> **Problem to work on**: Write out each record below exactly as it appears, with no pictures.

> **Dataset extract**:
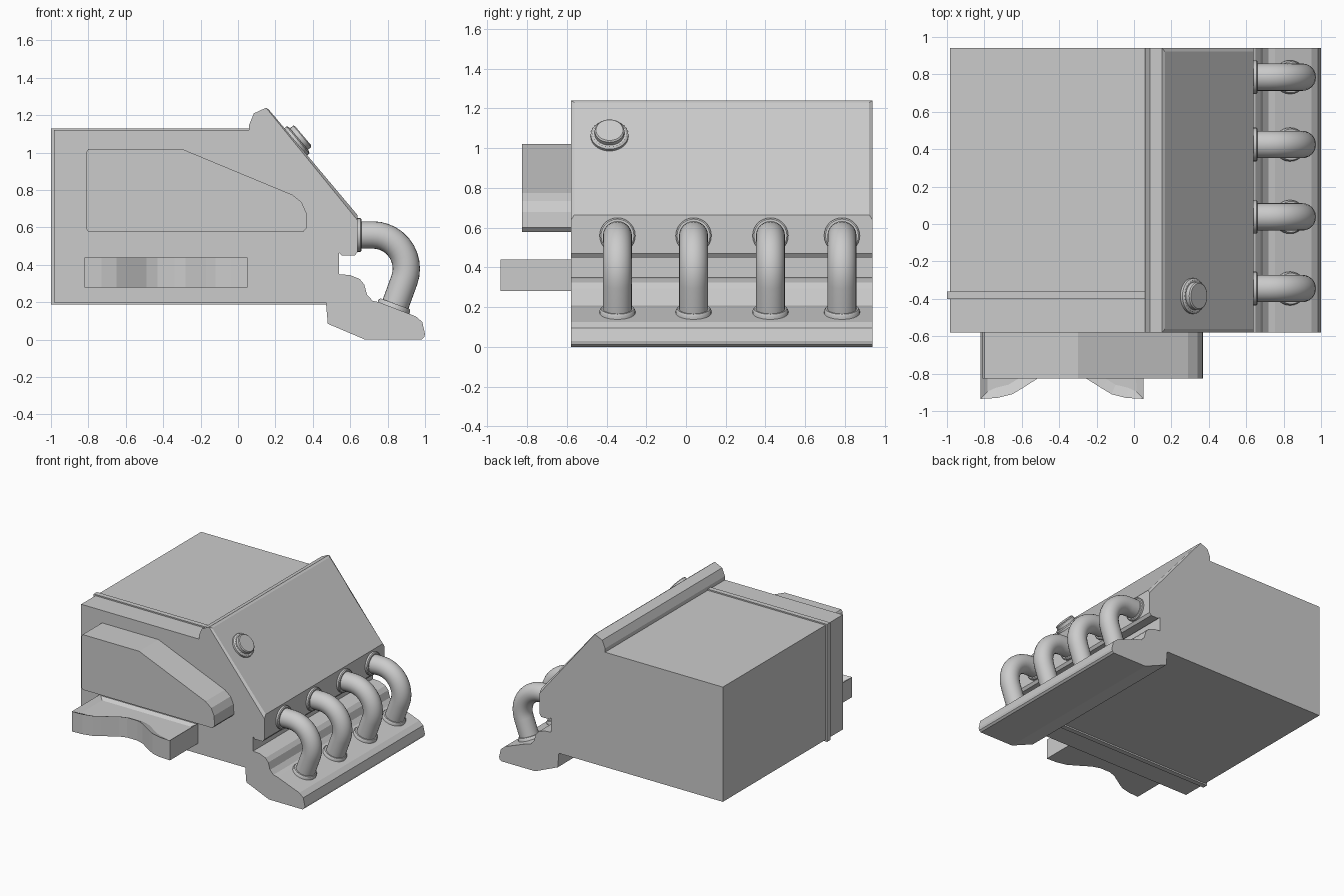
import bpy, bmesh, math
from mathutils import Vector

if "Cube" in bpy.data.objects:
    bpy.data.objects.remove(bpy.data.objects["Cube"])

grey = bpy.data.materials.new("plain grey")
grey.diffuse_color = (0.6, 0.6, 0.6, 1)
grey.use_nodes = True
grey.node_tree.nodes["Principled BSDF"].inputs["Base Color"].default_value = grey.diffuse_color


def finish(bm, name, smooth=False):
    bmesh.ops.recalc_face_normals(bm, faces=bm.faces)
    me = bpy.data.meshes.new(name)
    bm.to_mesh(me)
    bm.free()
    me.materials.append(grey)
    ob = bpy.data.objects.new(name, me)
    bpy.context.collection.objects.link(ob)
    if smooth:
        bpy.ops.object.select_all(action='DESELECT')
        ob.select_set(True)
        bpy.context.view_layer.objects.active = ob
        bpy.ops.object.shade_smooth_by_angle(angle=math.radians(35))
    return ob


def prism(points, place, lo, hi):
    """Extrude a 2D outline between lo and hi; place maps (a, b, depth) to xyz."""
    bm = bmesh.new()
    face = bm.faces.new([bm.verts.new(place(a, b, lo)) for a, b in points])
    ext = bmesh.ops.extrude_face_region(bm, geom=[face])
    move = Vector(place(0, 0, hi)) - Vector(place(0, 0, lo))
    bmesh.ops.translate(bm, vec=move, verts=[g for g in ext['geom'] if isinstance(g, bmesh.types.BMVert)])
    bmesh.ops.recalc_face_normals(bm, faces=bm.faces)
    return bm


def along_y(a, b, d):
    return (a, d, b)


def along_z(a, b, d):
    return (a, b, d)


def rings(name, centres, tangents, radii, n=24):
    """Round solid swept through centres that all lie in one xz plane."""
    bm = bmesh.new()
    side, loops = Vector((0, 1, 0)), []
    for c, t, r in zip(centres, tangents, radii):
        up = Vector(t).normalized().cross(side)
        loops.append([bm.verts.new(Vector(c) + r * (math.cos(k * math.tau / n) * side
                      + math.sin(k * math.tau / n) * up)) for k in range(n)])
    for p, q in zip(loops, loops[1:]):
        for k in range(n):
            bm.faces.new((p[k], p[(k + 1) % n], q[(k + 1) % n], q[k]))
    bm.faces.new(loops[0])
    bm.faces.new(loops[-1])
    return finish(bm, name, True)


def disc(name, base, axis, steps):
    """Stepped disc: steps are (distance along axis, radius)."""
    axis = Vector(axis).normalized()
    return rings(name, [Vector(base) + axis * h for h, r in steps],
                 [axis] * len(steps), [r for h, r in steps], 28)


# Main body with sloping front, lip and lower ledge
body = [(-0.985, 0.2), (-0.985, 1.12), (0.06, 1.12), (0.06, 1.15), (0.085, 1.21),
        (0.15, 1.24), (0.165, 1.23), (0.64, 0.665), (0.64, 0.47), (0.625, 0.45),
        (0.555, 0.45), (0.54, 0.465), (0.54, 0.35), (0.6, 0.345), (0.65, 0.325),
        (0.675, 0.295), (0.69, 0.24), (0.72, 0.208), (0.755, 0.2), (0.95, 0.125),
        (0.985, 0.095), (1.0, 0.03), (0.995, 0.012), (0.98, 0), (0.68, 0),
        (0.48, 0.085), (0.47, 0.2)]
bm = prism(body, along_y, -0.58, 0.94)
slope_edges = [e for e in bm.edges
               if abs(e.verts[0].co.y - e.verts[1].co.y) < 1e-4
               and {round(v.co.x, 3) for v in e.verts} == {0.165, 0.64}
               and min(v.co.z for v in e.verts) > 0.6]
bmesh.ops.bevel(bm, geom=slope_edges, offset=0.018, segments=1, affect='EDGES')
finish(bm, "main_body")

# Thin band wrapped round the body
band = [(-1.0, 0.188), (-1.0, 1.13), (0.06, 1.13), (0.06, 1.1), (-0.96, 1.1),
        (-0.96, 0.22), (0.47, 0.22), (0.47, 0.188)]
finish(prism(band, along_y, -0.4, -0.36), "wrap_band")

# Side pod
pod = [(-0.81, 0.59), (-0.8, 0.578), (0.35, 0.578), (0.37, 0.6), (0.365, 0.68),
       (0.34, 0.735), (0.29, 0.775), (-0.3, 1.02), (-0.8, 1.02), (-0.81, 1.005)]
finish(prism(pod, along_y, -0.825, -0.57), "side_pod")

# Lower tray: mirrored wavy front and shallow pocket on top
wave = [(0.435, -0.935), (0.345, -0.93), (0.265, -0.91), (0.215, -0.88),
        (0.105, -0.81), (0.045, -0.79)]
mid = -0.385
tray = ([(mid - 0.435, -0.57)] + [(mid - a, b) for a, b in wave]
        + [(mid + a, b) for a, b in reversed(wave)] + [(mid + 0.435, -0.57)])
bm = prism(tray, along_z, 0.28, 0.44)
top = max(bm.faces, key=lambda f: f.calc_center_median().z)
bmesh.ops.inset_region(bm, faces=[top], thickness=0.055)
bmesh.ops.translate(bm, vec=(0, 0, -0.025), verts=top.verts)
finish(bm, "lower_tray")

# Filler cap on the slope
disc("filler_cap", (0.305, -0.385, 1.055), (0.765, 0, 0.644),
     [(-0.01, 0.095), (0.02, 0.095), (0.027, 0.085), (0.027, 0.075),
      (0.05, 0.075), (0.056, 0.068)])

# Four bent pipes with collars
bend = [(0.72 + 0.18 * math.sin(math.radians(a)), 0.38 + 0.18 * math.cos(math.radians(a)),
         math.radians(a)) for a in range(0, 111, 10)]
path = [(0.62, 0.56, 0.0)] + bend
end = bend[-1]
path.append((end[0] + 0.18 * math.cos(end[2]), end[1] - 0.18 * math.sin(end[2]), end[2]))
for i, y in enumerate((-0.345, 0.038, 0.425, 0.785)):
    rings(f"pipe_{i + 1}", [(x, y, z) for x, z, a in path],
          [(math.cos(a), 0, -math.sin(a)) for x, z, a in path], [0.073] * len(path))
    disc(f"upper_collar_{i + 1}", (0.63, y, 0.56), (1, 0, 0),
         [(0, 0.09), (0.025, 0.09), (0.031, 0.083)])
    disc(f"lower_collar_{i + 1}", (0.824, y, 0.15), (0.34, 0, 0.94),
         [(0, 0.09), (0.035, 0.09), (0.045, 0.083)])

> **Response**:
import bpy, bmesh, math
from mathutils import Vector

if "Cube" in bpy.data.objects:
    bpy.data.objects.remove(bpy.data.objects["Cube"])

grey = bpy.data.materials.new("plain grey")
grey.diffuse_color = (0.6, 0.6, 0.6, 1)
grey.use_nodes = True
grey.node_tree.nodes["Principled BSDF"].inputs["Base Color"].default_value = grey.diffuse_color


def finish(bm, name, smooth=False):
    bmesh.ops.recalc_face_normals(bm, faces=bm.faces)
    me = bpy.data.meshes.new(name)
    bm.to_mesh(me)
    bm.free()
    me.materials.append(grey)
    ob = bpy.data.objects.new(name, me)
    bpy.context.collection.objects.link(ob)
    if smooth:
        bpy.ops.object.select_all(action='DESELECT')
        ob.select_set(True)
        bpy.context.view_layer.objects.active = ob
        bpy.ops.object.shade_smooth_by_angle(angle=math.radians(35))
    return ob


def prism(points, place, lo, hi):
    """Extrude a 2D outline between lo and hi; place maps (a, b, depth) to xyz."""
    bm = bmesh.new()
    face = bm.faces.new([bm.verts.new(place(a, b, lo)) for a, b in points])
    ext = bmesh.ops.extrude_face_region(bm, geom=[face])
    move = Vector(place(0, 0, hi)) - Vector(place(0, 0, lo))
    bmesh.ops.translate(bm, vec=move, verts=[g for g in ext['geom'] if isinstance(g, bmesh.types.BMVert)])
    bmesh.ops.recalc_face_normals(bm, faces=bm.faces)
    return bm


def along_y(a, b, d):
    return (a, d, b)


def along_z(a, b, d):
    return (a, b, d)


def rings(name, centres, tangents, radii, n=24):
    """Round solid swept through centres that all lie in one xz plane."""
    bm = bmesh.new()
    side, loops = Vector((0, 1, 0)), []
    for c, t, r in zip(centres, tangents, radii):
        up = Vector(t).normalized().cross(side)
        loops.append([bm.verts.new(Vector(c) + r * (math.cos(k * math.tau / n) * side
                      + math.sin(k * math.tau / n) * up)) for k in range(n)])
    for p, q in zip(loops, loops[1:]):
        for k in range(n):
            bm.faces.new((p[k], p[(k + 1) % n], q[(k + 1) % n], q[k]))
    bm.faces.new(loops[0])
    bm.faces.new(loops[-1])
    return finish(bm, name, True)


def disc(name, base, axis, steps):
    """Stepped disc: steps are (distance along axis, radius)."""
    axis = Vector(axis).normalized()
    return rings(name, [Vector(base) + axis * h for h, r in steps],
                 [axis] * len(steps), [r for h, r in steps], 28)


# Main body with sloping front, lip and lower ledge
body = [(-0.985, 0.2), (-0.985, 1.12), (0.06, 1.12), (0.06, 1.15), (0.085, 1.21),
        (0.15, 1.24), (0.165, 1.23), (0.64, 0.665), (0.64, 0.47), (0.625, 0.45),
        (0.555, 0.45), (0.54, 0.465), (0.54, 0.35), (0.6, 0.345), (0.65, 0.325),
        (0.675, 0.295), (0.69, 0.24), (0.72, 0.208), (0.755, 0.2), (0.95, 0.125),
        (0.985, 0.095), (1.0, 0.03), (0.995, 0.012), (0.98, 0), (0.68, 0),
        (0.48, 0.085), (0.47, 0.2)]
bm = prism(body, along_y, -0.58, 0.94)
slope_edges = [e for e in bm.edges
               if abs(e.verts[0].co.y - e.verts[1].co.y) < 1e-4
               and {round(v.co.x, 3) for v in e.verts} == {0.165, 0.64}
               and min(v.co.z for v in e.verts) > 0.6]
bmesh.ops.bevel(bm, geom=slope_edges, offset=0.018, segments=1, affect='EDGES')
finish(bm, "main_body")

# Thin band wrapped round the body
band = [(-1.0, 0.188), (-1.0, 1.13), (0.06, 1.13), (0.06, 1.1), (-0.96, 1.1),
        (-0.96, 0.22), (0.47, 0.22), (0.47, 0.188)]
finish(prism(band, along_y, -0.4, -0.36), "wrap_band")

# Side pod
pod = [(-0.81, 0.59), (-0.8, 0.578), (0.35, 0.578), (0.37, 0.6), (0.365, 0.68),
       (0.34, 0.735), (0.29, 0.775), (-0.3, 1.02), (-0.8, 1.02), (-0.81, 1.005)]
finish(prism(pod, along_y, -0.825, -0.57), "side_pod")

# Lower tray: mirrored wavy front and shallow pocket on top
wave = [(0.435, -0.935), (0.345, -0.93), (0.265, -0.91), (0.215, -0.88),
        (0.105, -0.81), (0.045, -0.79)]
mid = -0.385
tray = ([(mid - 0.435, -0.57)] + [(mid - a, b) for a, b in wave]
        + [(mid + a, b) for a, b in reversed(wave)] + [(mid + 0.435, -0.57)])
bm = prism(tray, along_z, 0.28, 0.44)
top = max(bm.faces, key=lambda f: f.calc_center_median().z)
bmesh.ops.inset_region(bm, faces=[top], thickness=0.055)
bmesh.ops.translate(bm, vec=(0, 0, -0.025), verts=top.verts)
finish(bm, "lower_tray")

# Filler cap on the slope
disc("filler_cap", (0.305, -0.385, 1.055), (0.765, 0, 0.644),
     [(-0.01, 0.095), (0.02, 0.095), (0.027, 0.085), (0.027, 0.075),
      (0.05, 0.075), (0.056, 0.068)])

# Four bent pipes with collars
bend = [(0.72 + 0.18 * math.sin(math.radians(a)), 0.38 + 0.18 * math.cos(math.radians(a)),
         math.radians(a)) for a in range(0, 111, 10)]
path = [(0.62, 0.56, 0.0)] + bend
end = bend[-1]
path.append((end[0] + 0.18 * math.cos(end[2]), end[1] - 0.18 * math.sin(end[2]), end[2]))
for i, y in enumerate((-0.345, 0.038, 0.425, 0.785)):
    rings(f"pipe_{i + 1}", [(x, y, z) for x, z, a in path],
          [(math.cos(a), 0, -math.sin(a)) for x, z, a in path], [0.073] * len(path))
    disc(f"upper_collar_{i + 1}", (0.63, y, 0.56), (1, 0, 0),
         [(0, 0.09), (0.025, 0.09), (0.031, 0.083)])
    disc(f"lower_collar_{i + 1}", (0.824, y, 0.15), (0.34, 0, 0.94),
         [(0, 0.09), (0.035, 0.09), (0.045, 0.083)])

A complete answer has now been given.